* PROBLEM REQUIREMENTS *
Copy out each line of the data below in which "tilt" appears.

Pictures paired with source code

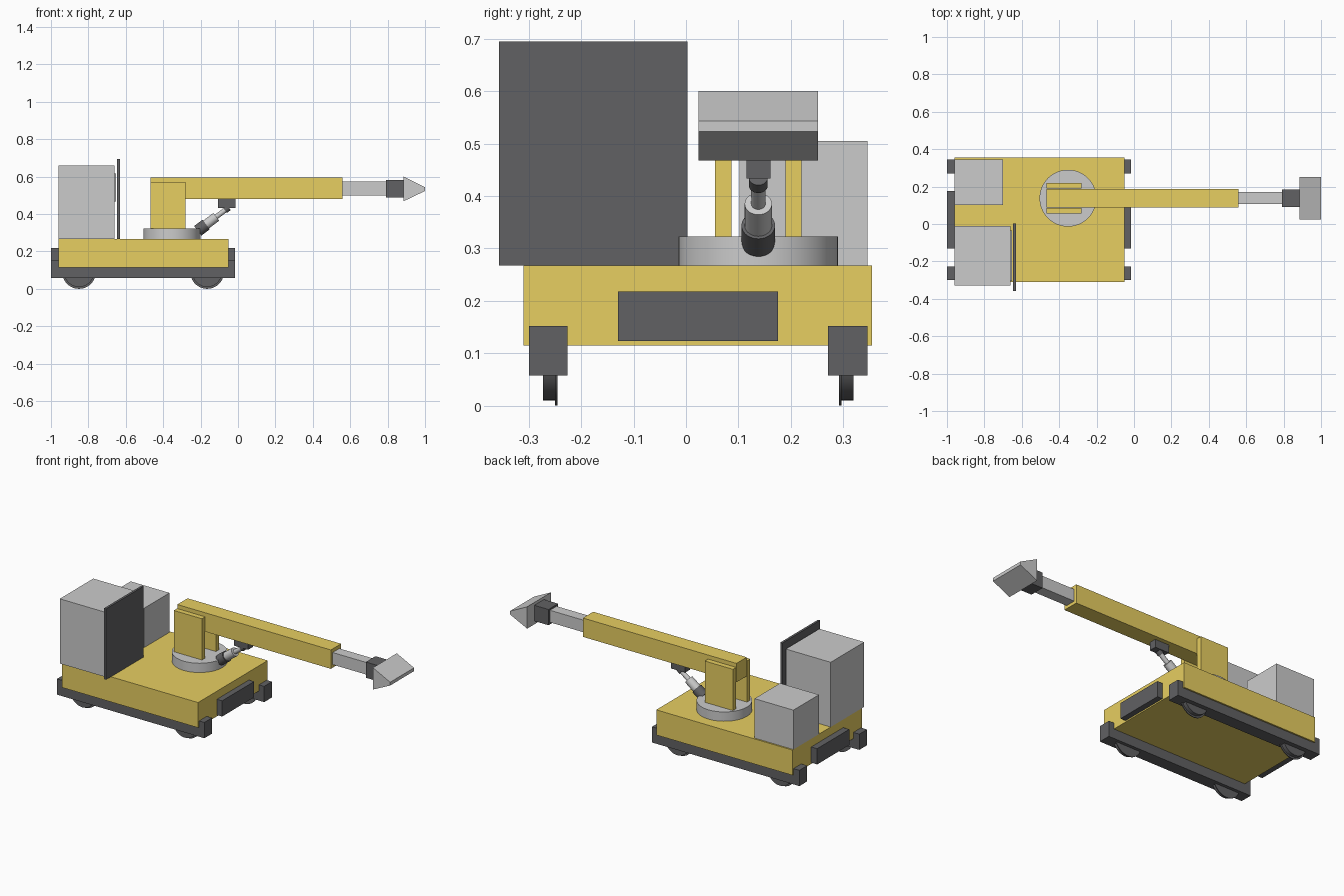
import bpy, bmesh, math
from mathutils import Vector

if "Cube" in bpy.data.objects:
    bpy.data.objects.remove(bpy.data.objects["Cube"])


def material(name, rgb):
    m = bpy.data.materials.new(name)
    m.diffuse_color = (*rgb, 1)
    m.use_nodes = True
    m.node_tree.nodes["Principled BSDF"].inputs["Base Color"].default_value = m.diffuse_color
    return m


YELLOW = material("yellow paint", (0.80, 0.62, 0.12))
DARK = material("dark steel", (0.12, 0.12, 0.125))


def finish(name, bm, mat=None):
    bmesh.ops.recalc_face_normals(bm, faces=bm.faces)
    me = bpy.data.meshes.new(name)
    bm.to_mesh(me)
    bm.free()
    ob = bpy.data.objects.new(name, me)
    bpy.context.collection.objects.link(ob)
    if mat:
        me.materials.append(mat)
    return ob


def box(name, x, y, z, mat=None):
    bm = bmesh.new()
    bmesh.ops.create_cube(bm, size=1)
    for v in bm.verts:
        v.co = Vector([(r[0] + r[1]) / 2 + c * (r[1] - r[0])
                       for c, r in zip(v.co, (x, y, z))])
    return finish(name, bm, mat)


def rod(name, a, b, r, mat=None, sides=48):
    a, b = Vector(a), Vector(b)
    bm = bmesh.new()
    bmesh.ops.create_cone(bm, cap_ends=True, segments=sides, radius1=r,
                          radius2=r, depth=(b - a).length)
    q = (b - a).to_track_quat('Z', 'Y')
    for v in bm.verts:
        v.co = q @ v.co + (a + b) / 2
    ob = finish(name, bm, mat)
    bpy.ops.object.select_all(action='DESELECT')
    bpy.context.view_layer.objects.active = ob
    ob.select_set(True)
    bpy.ops.object.shade_smooth_by_angle(angle=math.radians(30))
    return ob


# Chassis, side frames and end bumpers
box("chassis", (-0.96, -0.05), (-0.31, 0.355), (0.115, 0.267), YELLOW)
box("front_side_frame", (-1, -0.015), (-0.30, -0.226), (0.057, 0.152), DARK)
box("back_side_frame", (-1, -0.015), (0.271, 0.346), (0.057, 0.152), DARK)
box("left_bumper", (-1, -0.95), (-0.13, 0.176), (0.123, 0.218), DARK)
box("right_bumper", (-0.06, -0.015), (-0.13, 0.176), (0.123, 0.218), DARK)

# Flanged rail wheels, flange on the inner side
for x in (-0.85, -0.165):
    for y, side in ((-0.26, 1), (0.307, -1)):
        rod("wheel", (x, y - 0.0125, 0.09), (x, y + 0.0125, 0.09), 0.08, DARK)
        rod("wheel_flange", (x, y + side * 0.010, 0.09),
            (x, y + side * 0.015, 0.09), 0.09, DARK)

# Cabinets, raised panel and shield plate
box("tall_cabinet", (-0.96, -0.66), (-0.33, -0.01), (0.267, 0.658))
box("cabinet_window", (-0.662, -0.653), (-0.305, -0.035), (0.468, 0.617))
box("shield_plate", (-0.646, -0.632), (-0.357, 0.003), (0.267, 0.695), DARK)
box("low_cabinet", (-0.96, -0.70), (0.102, 0.346), (0.267, 0.505))

# Turntable and boom supports
CY = 0.138
rod("turntable", (-0.353, CY, 0.267), (-0.353, CY, 0.323), 0.152, None, 64)
for s in (-1, 1):
    c = CY + s * 0.067
    box("boom_support", (-0.468, -0.28), (c - 0.0155, c + 0.0155),
        (0.32, 0.572), YELLOW)

# Telescopic boom
box("boom", (-0.468, 0.558), (CY - 0.049, CY + 0.049), (0.481, 0.595), YELLOW)
box("boom_extension", (0.55, 0.80), (CY - 0.032, CY + 0.032), (0.50, 0.573))
box("tool_mount", (0.79, 0.885), (CY - 0.046, CY + 0.046), (0.488, 0.583), DARK)

# Wedge-shaped tool head
bm = bmesh.new()
profile = [(0.885, 0.468), (1.0, 0.523), (1.0, 0.543), (0.885, 0.60)]
face = bm.faces.new([bm.verts.new((x, CY - 0.114, z)) for x, z in profile])
ext = bmesh.ops.extrude_face_region(bm, geom=[face])
bmesh.ops.translate(bm, vec=(0, 0.228, 0),
                    verts=[v for v in ext["geom"] if isinstance(v, bmesh.types.BMVert)])
finish("tool_head", bm)

# Hydraulic lift ram
start, end = Vector((-0.215, CY, 0.31)), Vector((-0.05, CY, 0.435))
rod("ram_base", start, start.lerp(end, 0.27), 0.032, DARK)
rod("ram_barrel", start.lerp(end, 0.25), start.lerp(end, 0.60), 0.026)
rod("ram_rod", start.lerp(end, 0.58), start.lerp(end, 0.92), 0.0135)
rod("ram_tip", start.lerp(end, 0.88), end, 0.018, DARK)
box("ram_bracket", (-0.107, -0.013), (CY - 0.023, CY + 0.023), (0.433, 0.483), DARK)
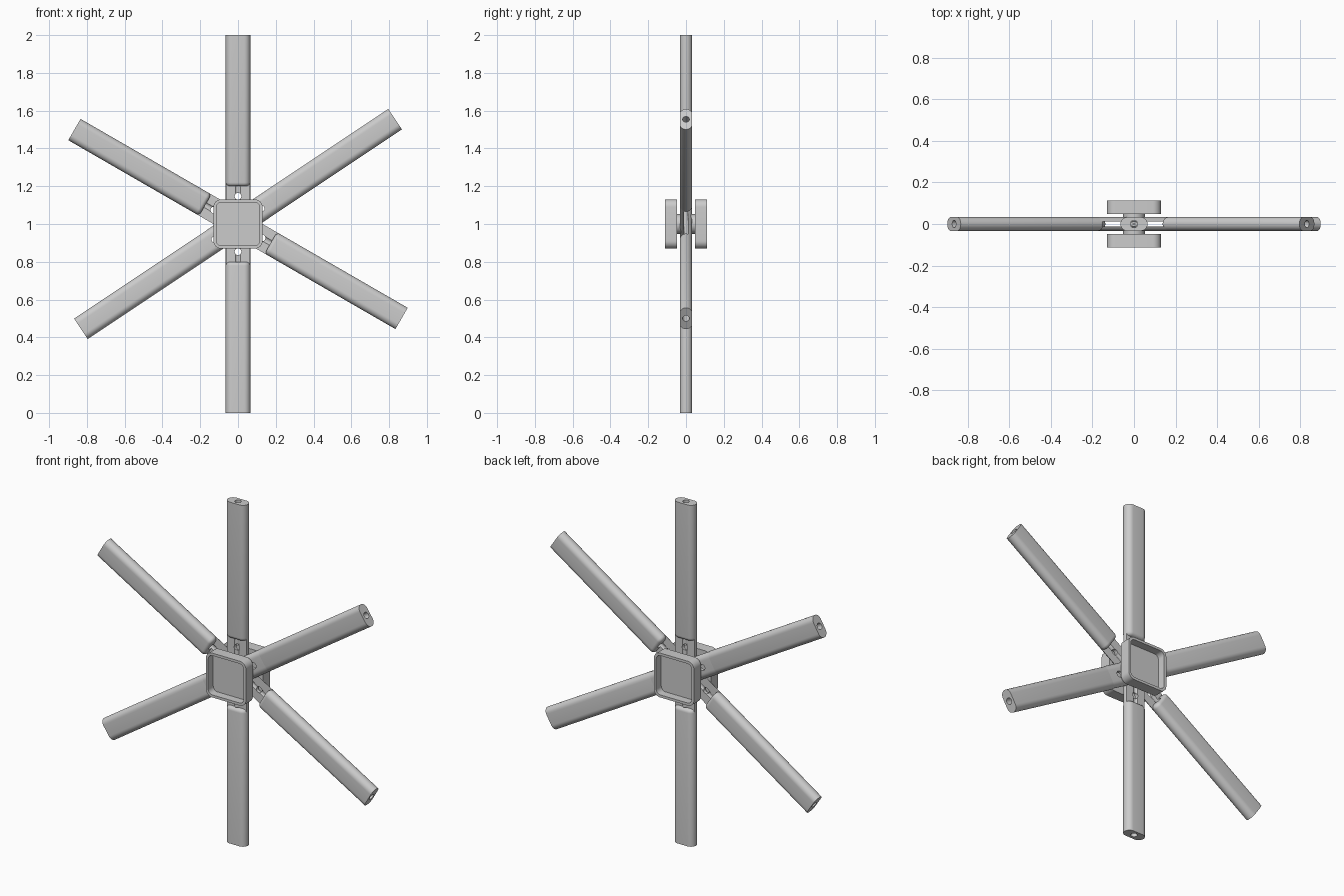
import bpy, bmesh
from math import sin, cos, pi, radians

if "Cube" in bpy.data.objects:
    bpy.data.objects.remove(bpy.data.objects["Cube"], do_unlink=True)

GREY = (0.6, 0.6, 0.6, 1)
mat = bpy.data.materials.new("plain grey")
mat.use_nodes = True
mat.diffuse_color = GREY
mat.node_tree.nodes["Principled BSDF"].inputs["Base Color"].default_value = GREY

HALF_W, HALF_T = 0.065, 0.033      # spoke half width and half thickness
SHOULDER, ROUND = 0.2, 0.02        # where the full section starts, its edge rounding
BORE = 0.018
THIRD = HALF_T / 3


def rounded(hx, hy, r, seg=8):
    """Outline of a rounded rectangle."""
    pts = []
    for k, (sx, sy) in enumerate([(1, 1), (-1, 1), (-1, -1), (1, -1)]):
        for i in range(seg + 1):
            a = (k + i / seg) * pi / 2
            pts.append((sx * (hx - r) + r * cos(a), sy * (hy - r) + r * sin(a)))
    return pts


def circle(r, n=24):
    return [(r * cos(2 * pi * i / n), r * sin(2 * pi * i / n)) for i in range(n)]


def loft(name, rings, rot=(0, 0, 0), loc=(0, 0, 1)):
    """Skin a list of (outline, height) rings and cap both ends."""
    bm = bmesh.new()
    loops = [[bm.verts.new((x, y, h)) for x, y in pts] for pts, h in rings]
    n = len(loops[0])
    for a, b in zip(loops, loops[1:]):
        for i in range(n):
            j = (i + 1) % n
            bm.faces.new((a[i], a[j], b[j], b[i]))
    bm.faces.new(loops[0][::-1])
    bm.faces.new(loops[-1])
    bmesh.ops.remove_doubles(bm, verts=bm.verts, dist=1e-5)
    bmesh.ops.recalc_face_normals(bm, faces=bm.faces)
    me = bpy.data.meshes.new(name)
    bm.to_mesh(me)
    bm.free()
    me.materials.append(mat)
    ob = bpy.data.objects.new(name, me)
    ob.rotation_euler, ob.location = rot, loc
    bpy.context.scene.collection.objects.link(ob)
    return ob


def activate(ob):
    bpy.ops.object.select_all(action='DESELECT')
    ob.select_set(True)
    bpy.context.view_layer.objects.active = ob


def drill(ob, cutters):
    """Subtract each cutter, then discard it."""
    for c in cutters:
        c.hide_render = True
        activate(ob)
        m = ob.modifiers.new("drill", 'BOOLEAN')
        m.operation, m.solver, m.object = 'DIFFERENCE', 'EXACT', c
        bpy.ops.object.modifier_apply(modifier=m.name)
        bpy.data.objects.remove(c, do_unlink=True)


def smooth(ob):
    activate(ob)
    bpy.ops.object.shade_smooth_by_angle(angle=radians(35))


def rod(radius, length, rot, loc=(0, 0, 1)):
    return loft("cutter", [(circle(radius), -length), (circle(radius), length)], rot, loc)


def arm(name, tilt):
    """Full-section half spoke with a rounded inner shoulder and a bored core."""
    rings = []
    for i in range(6):
        a = i / 5 * pi / 2
        d = ROUND * (1 - sin(a))
        rings.append((rounded(HALF_W - d, HALF_T - d, HALF_T - d),
                      SHOULDER + ROUND * (1 - cos(a))))
    rings.append((rounded(HALF_W, HALF_T, HALF_T), 1))
    ob = loft(name, rings, (0, tilt, 0))
    drill(ob, [rod(BORE, 1.2, (0, tilt, 0))])
    smooth(ob)


def lap(name, tilt, lo, hi, channels):
    """Thin crossing web with cable channels and two pin holes."""
    outline = [(x, min(max(y, lo), hi)) for x, y in rounded(HALF_W, HALF_T, HALF_T)]
    end = SHOULDER + ROUND
    ob = loft(name, [(outline, -end), (outline, end)], (0, tilt, 0))
    cutters = [rod(BORE, 0.5, (0, tilt, 0), (0, y, 1)) for y in channels]
    for s in (-1, 1):
        r = 0.147 * s
        cutters.append(rod(BORE, 0.1, (pi / 2, 0, 0), (r * sin(tilt), 0, 1 + r * cos(tilt))))
    drill(ob, cutters)
    smooth(ob)


# Three spokes crossing in layers: front, middle, back
spokes = [
    ("rising", 56.3, -HALF_T, -THIRD, [0]),
    ("upright", 0, -THIRD, THIRD, [-2 * THIRD, 2 * THIRD]),
    ("falling", 120, THIRD, HALF_T, [0]),
]
for label, deg, lo, hi, channels in spokes:
    tilt = radians(deg)
    arm(label + "_spoke_first_arm", tilt)
    arm(label + "_spoke_second_arm", tilt + pi)
    lap(label + "_spoke_lap", tilt, lo, hi, channels)

# Square hub trays, open outwards
for label, turn in (("front", pi / 2), ("back", -pi / 2)):
    outer, inner = rounded(0.13, 0.13, 0.04), rounded(0.115, 0.115, 0.028)
    tray = loft(label + "_hub_tray",
                [(outer, 0.048), (outer, 0.112), (inner, 0.112), (inner, 0.065)], (turn, 0, 0))
    smooth(tray)

# Axle joining the trays through the crossing
axle = loft("hub_axle", [(circle(0.052, 32), -0.05), (circle(0.052, 32), 0.05)], (pi / 2, 0, 0))
smooth(axle)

* ANSWER *
def arm(name, tilt):
    ob = loft(name, rings, (0, tilt, 0))
    drill(ob, [rod(BORE, 1.2, (0, tilt, 0))])
def lap(name, tilt, lo, hi, channels):
    ob = loft(name, [(outline, -end), (outline, end)], (0, tilt, 0))
    cutters = [rod(BORE, 0.5, (0, tilt, 0), (0, y, 1)) for y in channels]
        cutters.append(rod(BORE, 0.1, (pi / 2, 0, 0), (r * sin(tilt), 0, 1 + r * cos(tilt))))
    tilt = radians(deg)
    arm(label + "_spoke_first_arm", tilt)
    arm(label + "_spoke_second_arm", tilt + pi)
    lap(label + "_spoke_lap", tilt, lo, hi, channels)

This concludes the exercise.